While at the 2009 Shot Show I was amazed by some of the displays. As I’ve mentioned before, there were several log cabins, lighting displays that would rival the “Pink Floyd Laser Light Extravaganza,” and booths with craftsman grade cabinetry.
There was one setup though, that really knocked my socks off. I was at the Shot Show a day early to attend the Media Day at the Range event, which was being sponsored by Bass Pro Shops. I went into the Orange County Convention Center to get my Media Pass, and while crossing the bridge over show floor, I spotted the OTIS booth.
To call it a booth is an understatement. Three levels of polished metal, brightly lit by hundreds of lights. The Otis team was still putting the finishing touches on it on Wednesday in preparation for the Show opening on Thursday.
On Opening Day, Philip Laughlin of The Hog Blog and I hit the doors and never stopped. Phillip has been to the Shot Show many times before, but I had no idea what was in store for me. Just trying to find the Otis booth was a journey in and of itself! I was distracted by the sheer enormity of the show; as I’ve said before, it is overwhelming.
I finally managed to get to the Otis display area where I was met by Cara Peebles, Marketing Coordinator for Otis. Cara kindly gave me the grand tour of their booth and then we sat down for a few moments while she showed me the newest offerings from Otis. Among them was the new Advanced Bore Reflector.
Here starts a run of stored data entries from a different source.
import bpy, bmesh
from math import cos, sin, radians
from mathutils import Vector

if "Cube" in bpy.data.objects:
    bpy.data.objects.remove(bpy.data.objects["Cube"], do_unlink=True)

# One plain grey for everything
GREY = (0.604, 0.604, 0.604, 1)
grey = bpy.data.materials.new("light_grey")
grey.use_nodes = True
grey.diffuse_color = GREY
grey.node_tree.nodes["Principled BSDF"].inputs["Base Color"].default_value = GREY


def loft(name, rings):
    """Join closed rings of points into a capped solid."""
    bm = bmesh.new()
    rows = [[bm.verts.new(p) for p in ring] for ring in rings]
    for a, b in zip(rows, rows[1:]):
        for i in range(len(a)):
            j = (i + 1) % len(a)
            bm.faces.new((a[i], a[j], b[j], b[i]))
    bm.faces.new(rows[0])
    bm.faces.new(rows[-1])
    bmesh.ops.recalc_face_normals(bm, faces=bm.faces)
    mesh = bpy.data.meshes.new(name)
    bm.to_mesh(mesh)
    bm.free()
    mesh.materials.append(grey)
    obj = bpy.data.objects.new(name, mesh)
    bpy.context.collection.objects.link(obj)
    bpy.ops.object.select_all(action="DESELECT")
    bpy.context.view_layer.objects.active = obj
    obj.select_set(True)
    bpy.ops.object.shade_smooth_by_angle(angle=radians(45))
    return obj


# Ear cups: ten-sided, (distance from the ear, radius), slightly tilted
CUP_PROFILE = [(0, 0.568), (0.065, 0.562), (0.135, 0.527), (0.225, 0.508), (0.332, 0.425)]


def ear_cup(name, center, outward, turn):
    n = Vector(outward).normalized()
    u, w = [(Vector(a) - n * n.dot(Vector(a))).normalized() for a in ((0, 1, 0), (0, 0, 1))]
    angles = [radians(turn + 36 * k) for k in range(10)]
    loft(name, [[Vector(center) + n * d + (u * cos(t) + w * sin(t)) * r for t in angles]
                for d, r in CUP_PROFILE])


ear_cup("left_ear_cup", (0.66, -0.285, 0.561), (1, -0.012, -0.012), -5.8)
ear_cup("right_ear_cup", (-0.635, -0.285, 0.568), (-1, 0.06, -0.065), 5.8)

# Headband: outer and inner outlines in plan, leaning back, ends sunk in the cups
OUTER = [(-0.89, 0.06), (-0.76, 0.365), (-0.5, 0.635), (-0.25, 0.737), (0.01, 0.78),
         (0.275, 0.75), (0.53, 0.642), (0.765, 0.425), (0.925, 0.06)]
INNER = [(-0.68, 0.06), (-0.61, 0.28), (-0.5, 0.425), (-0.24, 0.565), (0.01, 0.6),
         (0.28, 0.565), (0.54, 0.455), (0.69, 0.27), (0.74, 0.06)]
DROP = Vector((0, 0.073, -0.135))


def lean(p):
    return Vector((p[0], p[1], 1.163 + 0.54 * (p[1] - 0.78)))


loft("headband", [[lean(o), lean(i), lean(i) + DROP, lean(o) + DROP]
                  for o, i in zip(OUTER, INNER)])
It is shaped like a capital letter J with a flat section at the bottom that acts as a bolt or slide stop. This is an improvement over the original which had no stop and could tip. Whereas the original was a smooth piece of plastic, the new version is has angles and ribs meant to maximize light gathering and transmission. It is also tapered to fit better in the chamber.
The reflector has a fluorescent orange color, and is made of a special fiber optic material, and can be used with a borelight, small flashlight, or ambient light. The orange/yellow color also helps the eye distinguish between areas of varying contrast. White light tends to diminish this contrast and allows imperfections or issues in the bore to escape notice. When looking down the bore of an SKS in 7.62, and a Bushmaster in 5.56 we noted a substantial difference between a white light bore light, an original Otis Bore Reflector, and the new one. The white light does tend to wash the details out, and in some cases completely hide them. The older version worked well with an added light source, and the newest was surprisingly good at transmitting light regardless of light conditions. With a bore light, or a MiniMagLite, the bore illumination was superlative.
Down the Barrel - Ambient LightThe reflector also can act as a range safety device. Placed in the chamber, it is a very clear and obvious indication that the weapon does not have a round in the chamber, nor can a round be chambered while it is in place. On a shooting line, this is the safest condition a firearm can be in.
You can carry it in your pocket to check the bore of your rifle while hunting. You never know if you might need it, and it is pretty cheap insurance.
For the price of a couple of quarters (street price), it is a great accessory. Lightweight, and capable it is a must have in every pocket, range bag, and ammo box.
Otis Technologies Inc
Advanced Bore Reflector